*ACTION ITEM*. Check every line below, and copy those that include "left".

*MATERIAL PROVIDED*.
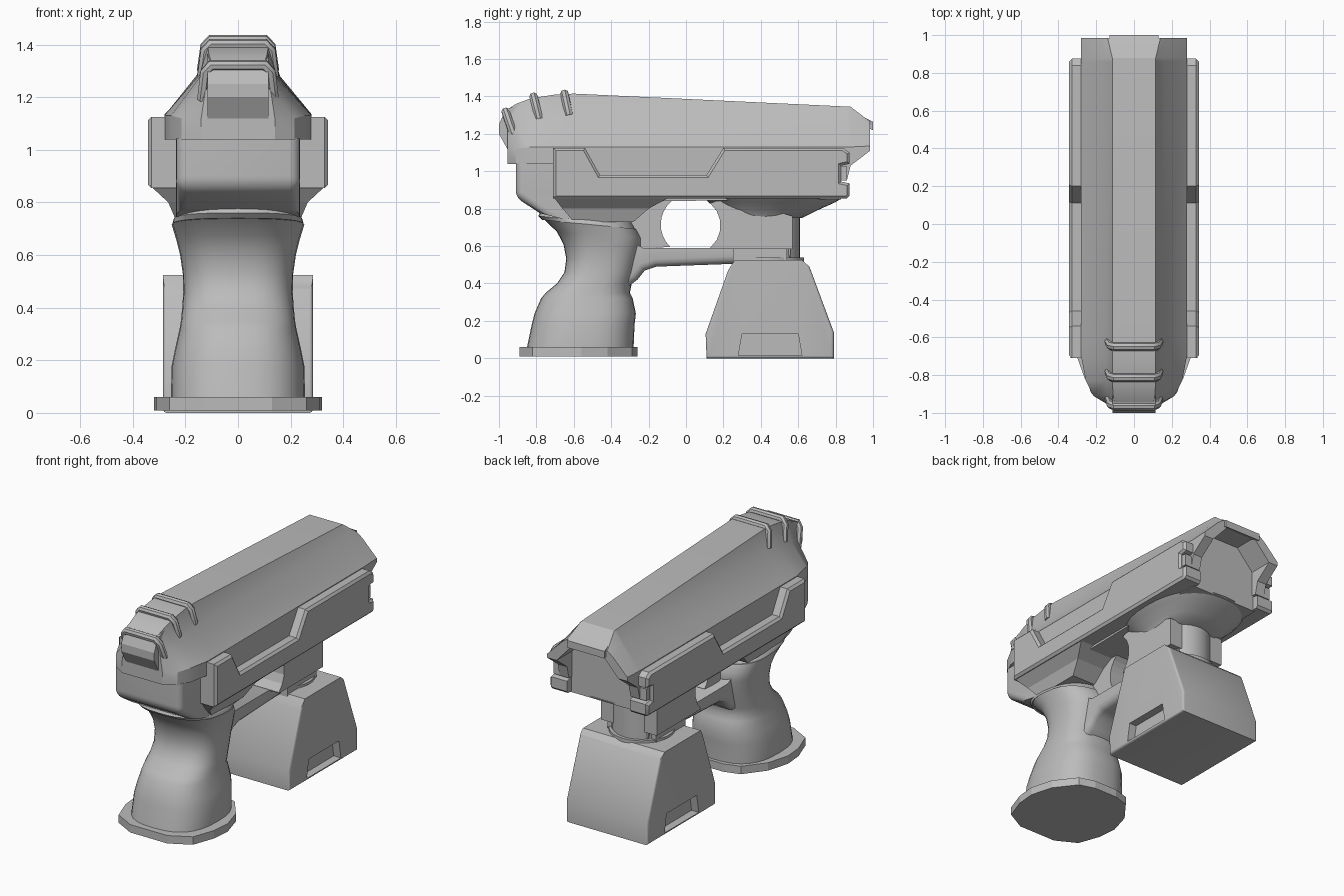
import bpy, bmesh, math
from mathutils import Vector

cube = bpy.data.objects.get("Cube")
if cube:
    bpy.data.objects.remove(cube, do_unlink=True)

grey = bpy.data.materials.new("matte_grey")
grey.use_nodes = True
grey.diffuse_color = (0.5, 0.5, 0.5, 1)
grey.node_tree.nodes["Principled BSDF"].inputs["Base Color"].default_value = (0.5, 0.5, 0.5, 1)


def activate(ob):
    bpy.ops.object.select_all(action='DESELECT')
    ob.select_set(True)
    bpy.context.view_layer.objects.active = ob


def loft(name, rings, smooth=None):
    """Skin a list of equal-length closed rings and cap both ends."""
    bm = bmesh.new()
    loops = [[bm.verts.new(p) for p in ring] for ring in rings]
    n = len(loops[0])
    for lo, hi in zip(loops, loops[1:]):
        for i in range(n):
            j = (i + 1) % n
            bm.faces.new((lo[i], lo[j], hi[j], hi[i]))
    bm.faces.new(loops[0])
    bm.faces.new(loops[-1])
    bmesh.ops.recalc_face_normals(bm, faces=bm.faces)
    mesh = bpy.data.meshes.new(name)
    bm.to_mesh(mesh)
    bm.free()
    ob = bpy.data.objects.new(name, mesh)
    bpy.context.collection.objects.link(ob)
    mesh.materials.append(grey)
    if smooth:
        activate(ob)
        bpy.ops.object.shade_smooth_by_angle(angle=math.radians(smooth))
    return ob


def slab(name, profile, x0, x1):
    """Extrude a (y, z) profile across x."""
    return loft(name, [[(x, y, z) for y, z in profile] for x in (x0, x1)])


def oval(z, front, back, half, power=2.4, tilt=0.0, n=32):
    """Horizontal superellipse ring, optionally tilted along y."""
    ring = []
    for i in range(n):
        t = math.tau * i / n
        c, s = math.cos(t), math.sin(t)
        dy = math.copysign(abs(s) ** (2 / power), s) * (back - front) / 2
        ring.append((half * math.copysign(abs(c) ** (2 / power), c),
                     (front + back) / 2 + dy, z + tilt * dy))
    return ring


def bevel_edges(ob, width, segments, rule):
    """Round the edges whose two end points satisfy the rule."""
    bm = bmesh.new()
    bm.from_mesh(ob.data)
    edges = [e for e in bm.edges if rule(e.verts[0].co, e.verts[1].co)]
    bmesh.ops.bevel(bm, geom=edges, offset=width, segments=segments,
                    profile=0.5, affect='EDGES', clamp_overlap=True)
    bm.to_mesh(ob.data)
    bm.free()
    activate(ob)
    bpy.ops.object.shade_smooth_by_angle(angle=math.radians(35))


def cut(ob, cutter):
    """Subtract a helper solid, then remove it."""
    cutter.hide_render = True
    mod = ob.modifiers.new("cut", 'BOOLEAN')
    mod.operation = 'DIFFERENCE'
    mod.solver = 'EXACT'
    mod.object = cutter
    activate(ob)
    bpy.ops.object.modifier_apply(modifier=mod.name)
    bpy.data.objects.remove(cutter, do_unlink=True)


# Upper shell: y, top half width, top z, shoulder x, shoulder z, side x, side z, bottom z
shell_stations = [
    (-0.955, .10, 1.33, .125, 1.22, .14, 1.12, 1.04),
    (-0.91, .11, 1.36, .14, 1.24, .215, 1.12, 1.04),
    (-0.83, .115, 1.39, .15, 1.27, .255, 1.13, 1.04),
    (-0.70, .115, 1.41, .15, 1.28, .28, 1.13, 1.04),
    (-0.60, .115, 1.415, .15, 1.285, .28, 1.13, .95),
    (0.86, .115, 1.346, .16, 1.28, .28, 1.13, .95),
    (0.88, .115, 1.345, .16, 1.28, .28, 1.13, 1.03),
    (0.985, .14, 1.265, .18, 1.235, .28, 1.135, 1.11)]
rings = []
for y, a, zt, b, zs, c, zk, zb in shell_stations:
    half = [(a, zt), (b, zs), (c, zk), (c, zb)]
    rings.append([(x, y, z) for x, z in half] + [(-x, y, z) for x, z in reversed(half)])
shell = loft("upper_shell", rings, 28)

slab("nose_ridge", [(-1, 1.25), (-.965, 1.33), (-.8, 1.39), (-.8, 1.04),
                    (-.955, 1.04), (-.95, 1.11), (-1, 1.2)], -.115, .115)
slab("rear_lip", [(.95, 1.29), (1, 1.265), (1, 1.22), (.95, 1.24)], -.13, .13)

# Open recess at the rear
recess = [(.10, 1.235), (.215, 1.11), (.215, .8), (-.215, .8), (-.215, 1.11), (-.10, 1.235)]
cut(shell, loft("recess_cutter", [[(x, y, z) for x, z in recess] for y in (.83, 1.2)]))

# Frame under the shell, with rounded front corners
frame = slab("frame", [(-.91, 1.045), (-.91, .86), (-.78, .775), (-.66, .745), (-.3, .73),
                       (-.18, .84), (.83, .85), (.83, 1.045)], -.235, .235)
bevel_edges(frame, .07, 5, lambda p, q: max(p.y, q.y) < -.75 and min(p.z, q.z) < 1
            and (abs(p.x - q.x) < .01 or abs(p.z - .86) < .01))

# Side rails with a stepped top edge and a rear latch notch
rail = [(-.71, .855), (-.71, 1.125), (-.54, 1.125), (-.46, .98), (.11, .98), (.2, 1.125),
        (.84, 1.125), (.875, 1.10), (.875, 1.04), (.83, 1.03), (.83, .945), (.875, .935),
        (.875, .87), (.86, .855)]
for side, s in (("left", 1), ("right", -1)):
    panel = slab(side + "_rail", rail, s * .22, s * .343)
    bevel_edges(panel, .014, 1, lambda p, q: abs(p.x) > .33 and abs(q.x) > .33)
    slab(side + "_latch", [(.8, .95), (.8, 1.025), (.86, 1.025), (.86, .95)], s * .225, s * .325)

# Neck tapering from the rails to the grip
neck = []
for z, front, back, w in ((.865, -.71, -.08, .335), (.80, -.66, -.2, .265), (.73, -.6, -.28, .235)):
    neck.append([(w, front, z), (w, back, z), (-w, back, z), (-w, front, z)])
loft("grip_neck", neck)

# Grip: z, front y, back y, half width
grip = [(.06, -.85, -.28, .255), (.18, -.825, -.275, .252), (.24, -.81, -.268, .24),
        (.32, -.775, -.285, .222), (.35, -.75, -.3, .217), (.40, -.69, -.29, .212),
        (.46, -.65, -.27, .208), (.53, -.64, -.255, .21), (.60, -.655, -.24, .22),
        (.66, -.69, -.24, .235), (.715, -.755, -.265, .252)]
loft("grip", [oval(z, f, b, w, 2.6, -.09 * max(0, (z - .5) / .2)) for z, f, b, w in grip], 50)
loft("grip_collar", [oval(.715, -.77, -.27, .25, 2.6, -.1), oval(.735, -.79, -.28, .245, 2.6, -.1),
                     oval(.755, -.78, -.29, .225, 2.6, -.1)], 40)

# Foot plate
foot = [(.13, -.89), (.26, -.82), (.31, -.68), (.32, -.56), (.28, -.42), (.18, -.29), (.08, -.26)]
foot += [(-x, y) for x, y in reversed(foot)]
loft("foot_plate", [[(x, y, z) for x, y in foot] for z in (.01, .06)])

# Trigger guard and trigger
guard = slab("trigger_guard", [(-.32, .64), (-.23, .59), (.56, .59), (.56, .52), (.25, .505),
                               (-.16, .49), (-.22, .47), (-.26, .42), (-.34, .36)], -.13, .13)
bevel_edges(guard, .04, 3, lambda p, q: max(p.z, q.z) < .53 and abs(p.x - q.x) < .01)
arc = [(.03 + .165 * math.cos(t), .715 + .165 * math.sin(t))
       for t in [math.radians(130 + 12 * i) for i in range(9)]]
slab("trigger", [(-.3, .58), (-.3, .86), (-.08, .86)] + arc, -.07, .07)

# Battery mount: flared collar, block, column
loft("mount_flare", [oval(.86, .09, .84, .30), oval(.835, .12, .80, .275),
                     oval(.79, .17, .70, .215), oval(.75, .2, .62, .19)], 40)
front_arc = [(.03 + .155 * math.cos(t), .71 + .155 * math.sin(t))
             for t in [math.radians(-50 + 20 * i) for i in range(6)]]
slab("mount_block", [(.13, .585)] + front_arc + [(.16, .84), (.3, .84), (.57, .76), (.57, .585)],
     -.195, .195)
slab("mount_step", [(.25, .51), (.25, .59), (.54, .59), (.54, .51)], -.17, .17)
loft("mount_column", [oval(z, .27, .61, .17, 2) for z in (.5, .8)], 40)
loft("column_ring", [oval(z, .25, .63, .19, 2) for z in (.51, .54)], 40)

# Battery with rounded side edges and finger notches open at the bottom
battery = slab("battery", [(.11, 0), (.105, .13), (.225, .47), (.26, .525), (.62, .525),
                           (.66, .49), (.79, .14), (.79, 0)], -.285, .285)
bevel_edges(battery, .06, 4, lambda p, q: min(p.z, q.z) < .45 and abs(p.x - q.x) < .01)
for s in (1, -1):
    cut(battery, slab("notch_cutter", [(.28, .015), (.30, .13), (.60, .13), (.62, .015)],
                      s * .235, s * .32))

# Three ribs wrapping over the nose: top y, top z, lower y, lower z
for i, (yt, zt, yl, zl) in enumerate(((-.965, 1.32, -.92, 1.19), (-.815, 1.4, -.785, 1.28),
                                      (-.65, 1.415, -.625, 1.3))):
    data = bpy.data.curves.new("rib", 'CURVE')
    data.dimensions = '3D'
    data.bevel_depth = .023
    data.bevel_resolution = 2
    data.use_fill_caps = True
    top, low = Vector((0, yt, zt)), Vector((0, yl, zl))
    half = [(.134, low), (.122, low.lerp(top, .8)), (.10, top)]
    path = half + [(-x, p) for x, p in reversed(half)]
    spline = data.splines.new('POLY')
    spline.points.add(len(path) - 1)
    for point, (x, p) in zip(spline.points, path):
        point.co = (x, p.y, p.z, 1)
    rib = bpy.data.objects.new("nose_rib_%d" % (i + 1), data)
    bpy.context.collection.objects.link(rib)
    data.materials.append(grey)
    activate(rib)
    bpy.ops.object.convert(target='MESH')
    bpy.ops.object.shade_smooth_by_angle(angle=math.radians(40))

--

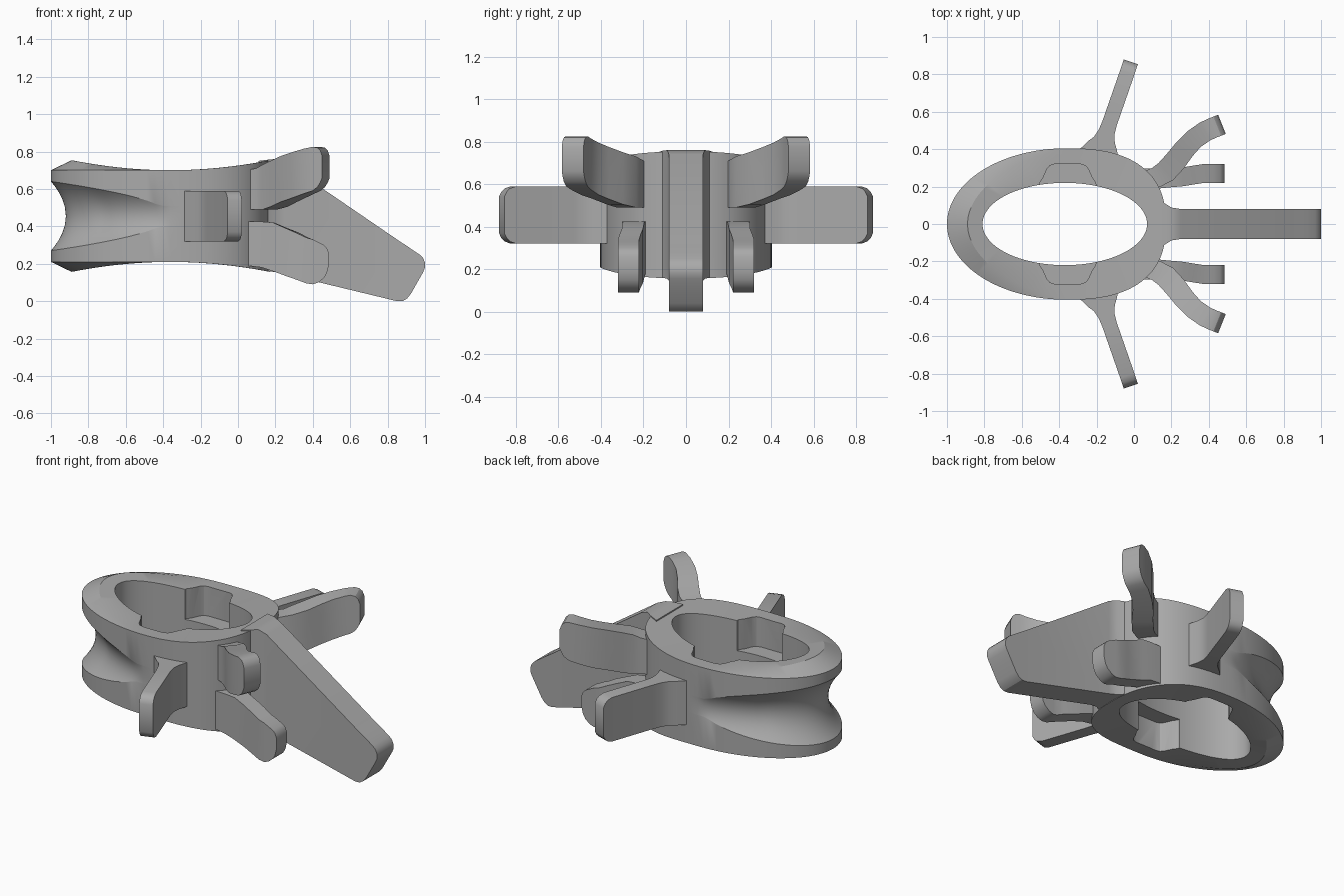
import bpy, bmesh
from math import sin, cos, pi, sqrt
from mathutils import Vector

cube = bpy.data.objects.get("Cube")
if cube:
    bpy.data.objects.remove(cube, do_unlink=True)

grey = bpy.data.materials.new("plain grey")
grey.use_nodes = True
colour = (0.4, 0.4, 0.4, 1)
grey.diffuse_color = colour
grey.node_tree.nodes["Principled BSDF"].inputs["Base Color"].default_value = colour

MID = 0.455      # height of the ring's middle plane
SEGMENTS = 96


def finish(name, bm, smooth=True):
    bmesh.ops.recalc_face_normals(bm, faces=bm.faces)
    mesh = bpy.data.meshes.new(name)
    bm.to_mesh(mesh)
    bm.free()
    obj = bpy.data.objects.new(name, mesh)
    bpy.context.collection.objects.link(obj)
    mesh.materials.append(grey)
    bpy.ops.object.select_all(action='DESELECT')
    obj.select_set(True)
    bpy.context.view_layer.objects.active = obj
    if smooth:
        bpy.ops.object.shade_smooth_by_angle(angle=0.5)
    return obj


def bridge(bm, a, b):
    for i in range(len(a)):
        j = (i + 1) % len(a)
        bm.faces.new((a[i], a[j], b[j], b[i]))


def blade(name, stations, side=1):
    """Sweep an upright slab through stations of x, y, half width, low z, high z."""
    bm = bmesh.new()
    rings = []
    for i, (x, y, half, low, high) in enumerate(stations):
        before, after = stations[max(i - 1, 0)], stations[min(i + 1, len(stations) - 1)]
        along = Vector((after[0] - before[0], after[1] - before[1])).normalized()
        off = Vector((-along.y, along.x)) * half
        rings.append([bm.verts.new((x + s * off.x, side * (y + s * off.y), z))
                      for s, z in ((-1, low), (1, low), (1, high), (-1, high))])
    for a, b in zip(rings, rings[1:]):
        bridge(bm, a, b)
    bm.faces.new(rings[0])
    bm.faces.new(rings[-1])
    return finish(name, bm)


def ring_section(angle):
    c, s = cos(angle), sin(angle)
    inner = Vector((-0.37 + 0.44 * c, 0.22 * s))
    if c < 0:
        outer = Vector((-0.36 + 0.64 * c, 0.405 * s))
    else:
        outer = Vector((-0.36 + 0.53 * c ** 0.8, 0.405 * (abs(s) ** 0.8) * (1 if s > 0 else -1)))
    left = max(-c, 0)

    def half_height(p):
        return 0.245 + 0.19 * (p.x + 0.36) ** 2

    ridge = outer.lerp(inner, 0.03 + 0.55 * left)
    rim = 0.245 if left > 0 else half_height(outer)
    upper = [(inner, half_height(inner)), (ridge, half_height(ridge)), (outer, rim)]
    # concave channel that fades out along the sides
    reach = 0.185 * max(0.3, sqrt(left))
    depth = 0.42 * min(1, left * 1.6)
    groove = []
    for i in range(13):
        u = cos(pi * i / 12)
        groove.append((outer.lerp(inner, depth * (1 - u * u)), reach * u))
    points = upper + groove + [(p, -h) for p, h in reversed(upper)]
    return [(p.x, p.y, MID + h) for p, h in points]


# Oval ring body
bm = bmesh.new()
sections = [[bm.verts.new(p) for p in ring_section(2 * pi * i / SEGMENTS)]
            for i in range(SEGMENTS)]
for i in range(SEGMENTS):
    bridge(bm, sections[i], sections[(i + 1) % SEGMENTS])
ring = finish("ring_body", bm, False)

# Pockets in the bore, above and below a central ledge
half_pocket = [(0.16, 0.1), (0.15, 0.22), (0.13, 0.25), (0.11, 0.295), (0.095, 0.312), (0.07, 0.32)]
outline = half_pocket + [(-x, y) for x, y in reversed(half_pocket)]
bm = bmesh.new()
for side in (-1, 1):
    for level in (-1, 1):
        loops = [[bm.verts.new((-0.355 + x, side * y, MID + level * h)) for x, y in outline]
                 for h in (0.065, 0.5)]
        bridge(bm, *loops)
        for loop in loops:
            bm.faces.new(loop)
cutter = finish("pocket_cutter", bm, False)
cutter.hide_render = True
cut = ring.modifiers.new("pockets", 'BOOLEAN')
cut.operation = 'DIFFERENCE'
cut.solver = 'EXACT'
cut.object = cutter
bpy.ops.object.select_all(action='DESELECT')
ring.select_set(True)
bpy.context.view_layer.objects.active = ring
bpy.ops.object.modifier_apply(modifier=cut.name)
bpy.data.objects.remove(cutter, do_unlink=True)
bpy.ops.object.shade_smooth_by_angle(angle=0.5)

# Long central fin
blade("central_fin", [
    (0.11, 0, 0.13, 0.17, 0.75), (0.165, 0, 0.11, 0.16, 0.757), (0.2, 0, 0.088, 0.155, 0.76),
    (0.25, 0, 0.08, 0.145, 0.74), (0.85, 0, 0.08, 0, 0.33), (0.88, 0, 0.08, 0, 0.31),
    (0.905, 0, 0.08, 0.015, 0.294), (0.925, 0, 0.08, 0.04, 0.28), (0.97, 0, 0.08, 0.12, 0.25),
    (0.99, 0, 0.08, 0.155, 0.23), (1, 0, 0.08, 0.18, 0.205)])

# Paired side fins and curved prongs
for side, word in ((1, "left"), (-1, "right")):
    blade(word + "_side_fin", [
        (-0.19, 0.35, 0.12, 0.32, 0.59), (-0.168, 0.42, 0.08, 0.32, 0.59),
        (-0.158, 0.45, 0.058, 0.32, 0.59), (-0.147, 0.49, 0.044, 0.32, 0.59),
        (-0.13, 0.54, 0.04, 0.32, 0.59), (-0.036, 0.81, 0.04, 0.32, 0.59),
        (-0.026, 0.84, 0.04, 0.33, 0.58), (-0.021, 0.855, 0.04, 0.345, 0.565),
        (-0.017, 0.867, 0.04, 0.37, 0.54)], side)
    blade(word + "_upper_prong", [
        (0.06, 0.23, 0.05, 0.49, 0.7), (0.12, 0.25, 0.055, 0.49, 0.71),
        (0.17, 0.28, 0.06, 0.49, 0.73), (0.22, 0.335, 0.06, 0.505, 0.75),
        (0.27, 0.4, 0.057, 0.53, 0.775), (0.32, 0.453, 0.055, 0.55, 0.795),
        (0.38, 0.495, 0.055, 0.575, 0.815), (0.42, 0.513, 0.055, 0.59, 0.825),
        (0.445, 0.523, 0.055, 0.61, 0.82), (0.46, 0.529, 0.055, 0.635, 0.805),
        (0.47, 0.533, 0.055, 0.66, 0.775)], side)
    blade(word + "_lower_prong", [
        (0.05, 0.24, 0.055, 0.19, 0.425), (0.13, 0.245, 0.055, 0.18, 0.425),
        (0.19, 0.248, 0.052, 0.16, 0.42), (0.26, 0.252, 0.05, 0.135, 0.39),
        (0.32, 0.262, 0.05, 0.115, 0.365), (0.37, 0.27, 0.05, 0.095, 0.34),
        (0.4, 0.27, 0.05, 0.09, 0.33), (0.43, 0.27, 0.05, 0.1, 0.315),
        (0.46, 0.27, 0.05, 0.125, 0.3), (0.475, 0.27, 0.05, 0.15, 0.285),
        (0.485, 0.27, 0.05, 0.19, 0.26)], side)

*RESPONSE TO THIS EXERCISE*.
for side, s in (("left", 1), ("right", -1)):
    left = max(-c, 0)
    ridge = outer.lerp(inner, 0.03 + 0.55 * left)
    rim = 0.245 if left > 0 else half_height(outer)
    reach = 0.185 * max(0.3, sqrt(left))
    depth = 0.42 * min(1, left * 1.6)
for side, word in ((1, "left"), (-1, "right")):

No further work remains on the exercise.